Exercise material -
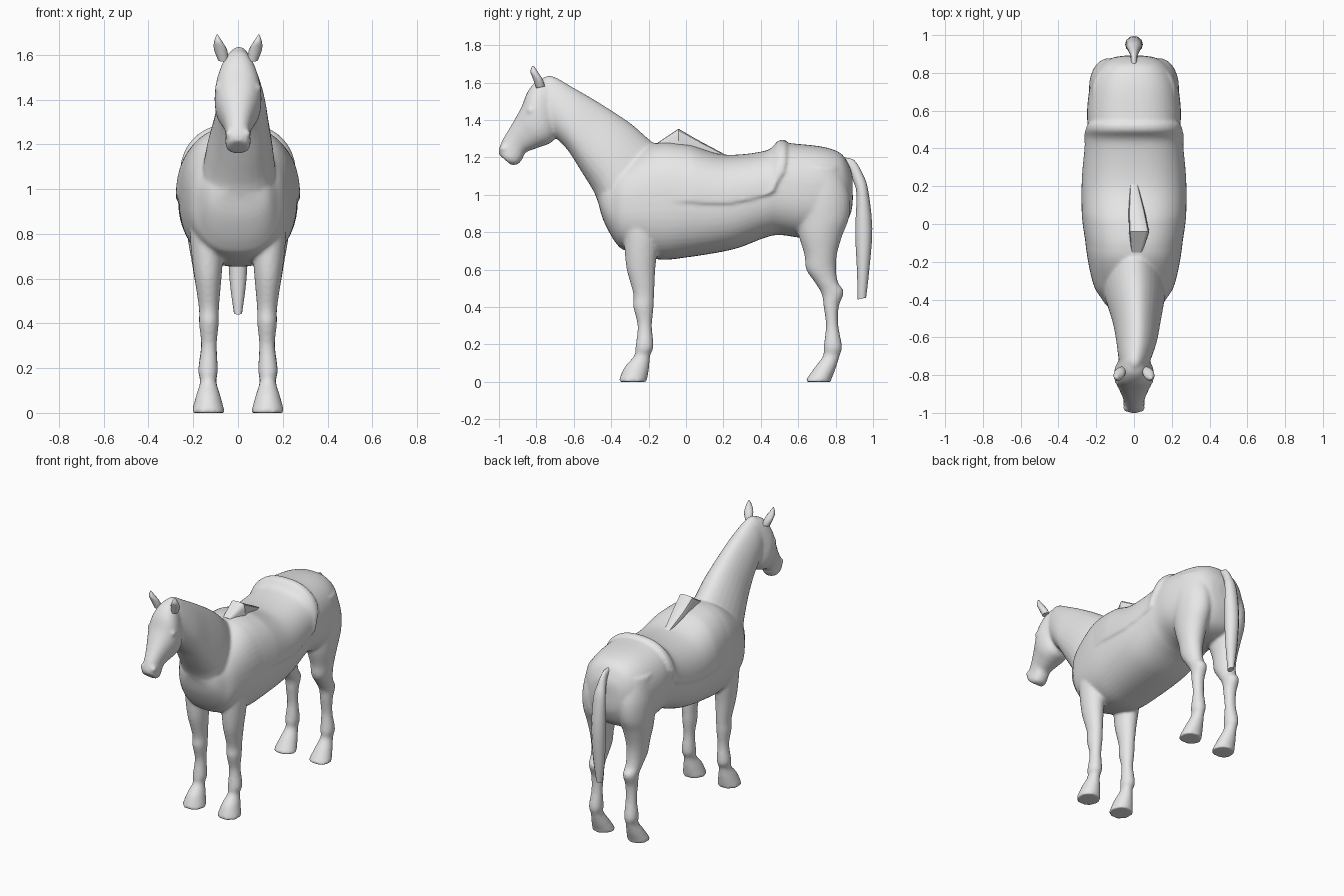
import bpy, bmesh, math
from mathutils import Vector

coat = bpy.data.materials.new("light grey")
coat.diffuse_color = (0.8, 0.8, 0.8, 1)

# Every row: upper/front point (y, z), lower/back point (y, z), half width, x centre
TORSO = [(-.485, 1.02, -.47, .96, .05, 0), (-.45, 1.08, -.44, .86, .13, 0),
         (-.40, 1.13, -.38, .75, .175, 0), (-.32, 1.19, -.32, .70, .215, 0),
         (-.165, 1.275, -.15, .655, .25, 0), (0, 1.262, 0, .665, .264, 0),
         (.2, 1.205, .25, .708, .266, 0), (.42, 1.225, .42, .77, .25, 0),
         (.5, 1.275, .5, .785, .246, 0), (.6, 1.272, .62, .77, .248, 0),
         (.74, 1.255, .74, .77, .23, 0), (.83, 1.22, .83, .81, .185, 0),
         (.875, 1.15, .88, .9, .12, 0), (.89, 1.1, .892, .97, .05, 0)]
NECK = [(-.02, 1.18, -.30, .82, .16, 0), (-.17, 1.275, -.44, .91, .16, .003),
        (-.30, 1.385, -.495, 1.02, .145, .008), (-.46, 1.49, -.56, 1.125, .122, .014),
        (-.60, 1.572, -.63, 1.235, .105, .014), (-.72, 1.637, -.70, 1.31, .085, .005),
        (-.78, 1.615, -.75, 1.36, .07, 0)]
HEAD = [(-.72, 1.63, -.68, 1.38, .06, 0), (-.79, 1.615, -.69, 1.32, .085, 0),
        (-.845, 1.555, -.72, 1.28, .104, 0), (-.88, 1.47, -.76, 1.262, .10, 0),
        (-.915, 1.405, -.81, 1.245, .08, 0), (-.95, 1.345, -.858, 1.225, .062, 0),
        (-.98, 1.295, -.875, 1.19, .055, 0), (-1.0, 1.245, -.90, 1.163, .056, 0),
        (-1.0, 1.215, -.935, 1.16, .046, 0)]
FRONT_LEG = [(-.36, .95, -.12, .95, .075, .14), (-.335, .8, -.14, .8, .075, .14),
             (-.328, .70, -.153, .70, .07, .137), (-.317, .6, -.164, .6, .06, .134),
             (-.282, .47, -.170, .47, .045, .13), (-.282, .40, -.173, .40, .044, .13),
             (-.259, .3, -.182, .3, .035, .13), (-.270, .19, -.174, .19, .044, .134),
             (-.277, .14, -.191, .14, .036, .133), (-.328, .08, -.198, .07, .055, .133),
             (-.358, .012, -.208, .012, .072, .133), (-.36, 0, -.208, 0, .073, .133)]
HIND_LEG = [(.55, 1.15, .83, 1.15, .095, .125), (.56, 1.0, .875, 1.0, .107, .13),
            (.583, .88, .872, .88, .10, .135), (.603, .78, .835, .78, .087, .138),
            (.633, .68, .807, .68, .07, .138), (.643, .6, .802, .6, .06, .135),
            (.69, .53, .814, .53, .051, .132), (.725, .47, .844, .48, .046, .13),
            (.736, .40, .817, .40, .04, .13), (.748, .3, .815, .3, .036, .13),
            (.736, .19, .834, .19, .044, .134), (.733, .14, .822, .14, .037, .133),
            (.69, .08, .80, .07, .054, .133), (.642, .012, .777, .012, .071, .133),
            (.64, 0, .777, 0, .072, .133)]
TAIL = [(.84, 1.2, .84, 1.15, .015, 0), (.90, 1.185, .875, 1.12, .018, 0),
        (.945, 1.11, .895, 1.07, .03, 0), (.973, 1.03, .912, 1.0, .042, 0),
        (.996, .82, .905, .8, .047, 0), (.98, .6, .914, .6, .038, 0),
        (.963, .45, .918, .44, .018, 0)]
EAR = [(-.80, 1.57, -.755, 1.58, .024, .065), (-.822, 1.63, -.765, 1.615, .029, .078),
       (-.832, 1.66, -.79, 1.655, .019, .088), (-.822, 1.69, -.814, 1.69, .003, .093)]
POMMEL = [(-.15, 1.28, -.13, 1.18, .03, .015), (-.04, 1.353, -.04, 1.18, .054, .027),
          (.06, 1.295, .06, 1.18, .045, .015), (.21, 1.215, .21, 1.15, .02, 0)]


def row_at(rows, t):
    """Smoothly interpolated row at position t."""
    i = min(int(t), len(rows) - 2)
    f = t - i
    a, b, c, d = (rows[min(max(i + k, 0), len(rows) - 1)] for k in (-1, 0, 1, 2))
    return [q + .5 * f * (r - p + f * (2 * p - 5 * q + 4 * r - s + f * (3 * (q - r) + s - p)))
            for p, q, r, s in zip(a, b, c, d)]


def point(row, ang, power=2.0, egg=0.0, scale=1.0):
    """Point on a section; angle 0 is the upper/front side."""
    y1, z1, y2, z2, hw, xc = row
    s, c = math.sin(ang), math.cos(ang)
    u = math.copysign(abs(s) ** (2 / power), s) * scale
    v = math.copysign(abs(c) ** (2 / power), c) * scale
    return Vector((xc + hw * u * (1 - egg * v),
                   (y1 + y2) / 2 + (y1 - y2) / 2 * v, (z1 + z2) / 2 + (z1 - z2) / 2 * v))


def skin(bm, rings):
    """Closed tube through rings of points."""
    rings = [[bm.verts.new(p) for p in ring] for ring in rings]
    count = len(rings[0])
    for r, q in zip(rings, rings[1:]):
        for j in range(count):
            n = (j + 1) % count
            bm.faces.new((r[j], r[n], q[n], q[j]))
    bm.faces.new(rings[0][::-1])
    bm.faces.new(rings[-1])


def loft(bm, rows, sides=28, steps=5, power=2.0, egg=0.0, mirrored=False):
    for sx in ((1, -1) if mirrored else (1,)):
        rings = []
        for k in range((len(rows) - 1) * steps + 1):
            row = row_at(rows, k / steps)
            ring = [point(row, 2 * math.pi * j / sides, power, egg) for j in range(sides)]
            rings.append([Vector((p.x * sx, p.y, p.z)) for p in ring])
        skin(bm, rings)


def finish(bm, name, angle=40):
    bmesh.ops.recalc_face_normals(bm, faces=bm.faces[:])
    mesh = bpy.data.meshes.new(name)
    bm.to_mesh(mesh)
    bm.free()
    mesh.materials.append(coat)
    ob = bpy.data.objects.new(name, mesh)
    bpy.context.collection.objects.link(ob)
    bpy.ops.object.select_all(action='DESELECT')
    ob.select_set(True)
    bpy.context.view_layer.objects.active = ob
    bpy.ops.object.shade_smooth_by_angle(angle=math.radians(angle))
    return ob


# Body, neck, head and legs, blended into one skin
bm = bmesh.new()
loft(bm, TORSO, sides=48, steps=8, power=2.4)
loft(bm, NECK, power=2.1, egg=.25)
loft(bm, HEAD, power=2.3)
loft(bm, FRONT_LEG, mirrored=True)
loft(bm, HIND_LEG, mirrored=True)

# Eyes and nostril rims, low bumps in the same skin
for sx in (1, -1):
    for pos, r in (((.083, -.83, 1.45), .022), ((.036, -.974, 1.246), .022)):
        ball = bmesh.ops.create_uvsphere(bm, u_segments=14, v_segments=8, radius=r)
        bmesh.ops.translate(bm, verts=ball["verts"], vec=(sx * pos[0], pos[1], pos[2]))

# Saddle pad draped over the back: outer arc and tucked inner arc, raised rear roll
NU, NV = 36, 40
rings = []
for i in range(NU + 1):
    outer, inner = [], []
    for j in range(NV + 1):
        a = math.radians(-90 + 180 * j / NV)
        low = abs(a) / math.radians(90)
        t0, t1 = 4.2 + .3 * low ** 2, 8.4 - .8 * low ** 8
        row = row_at(TORSO, t0 + (t1 - t0) * i / NU)
        swell = .042 * min(1, i / 8) + .03 * math.exp(-((i - NU * .92) / 3) ** 2)
        outer.append(point(row, a, 2.4, 0, 1 + swell))
        inner.append(point(row, a, 2.4, 0, .88))
    rings.append(outer + inner[::-1])
skin(bm, rings)

body = finish(bm, "horse_body_with_saddle")
remesh = body.modifiers.new("blend", 'REMESH')
remesh.mode = 'VOXEL'
remesh.voxel_size = .009
remesh.use_smooth_shade = True
soften = body.modifiers.new("soften", 'SMOOTH')
soften.factor = .5
soften.iterations = 7

# Tail
bm = bmesh.new()
loft(bm, TAIL, sides=12, steps=3)
finish(bm, "tail", 60)

# Ears
bm = bmesh.new()
loft(bm, EAR, sides=12, steps=3, mirrored=True)
finish(bm, "ears", 60)

# Saddle pommel
bm = bmesh.new()
loft(bm, POMMEL, sides=16, steps=1, power=5)
finish(bm, "saddle_pommel", 30)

Work instruction -
Look through the entries above for the word "sides". Copy every line where it shows up.

Output below -
def loft(bm, rows, sides=28, steps=5, power=2.0, egg=0.0, mirrored=False):
            ring = [point(row, 2 * math.pi * j / sides, power, egg) for j in range(sides)]
loft(bm, TORSO, sides=48, steps=8, power=2.4)
loft(bm, TAIL, sides=12, steps=3)
loft(bm, EAR, sides=12, steps=3, mirrored=True)
loft(bm, POMMEL, sides=16, steps=1, power=5)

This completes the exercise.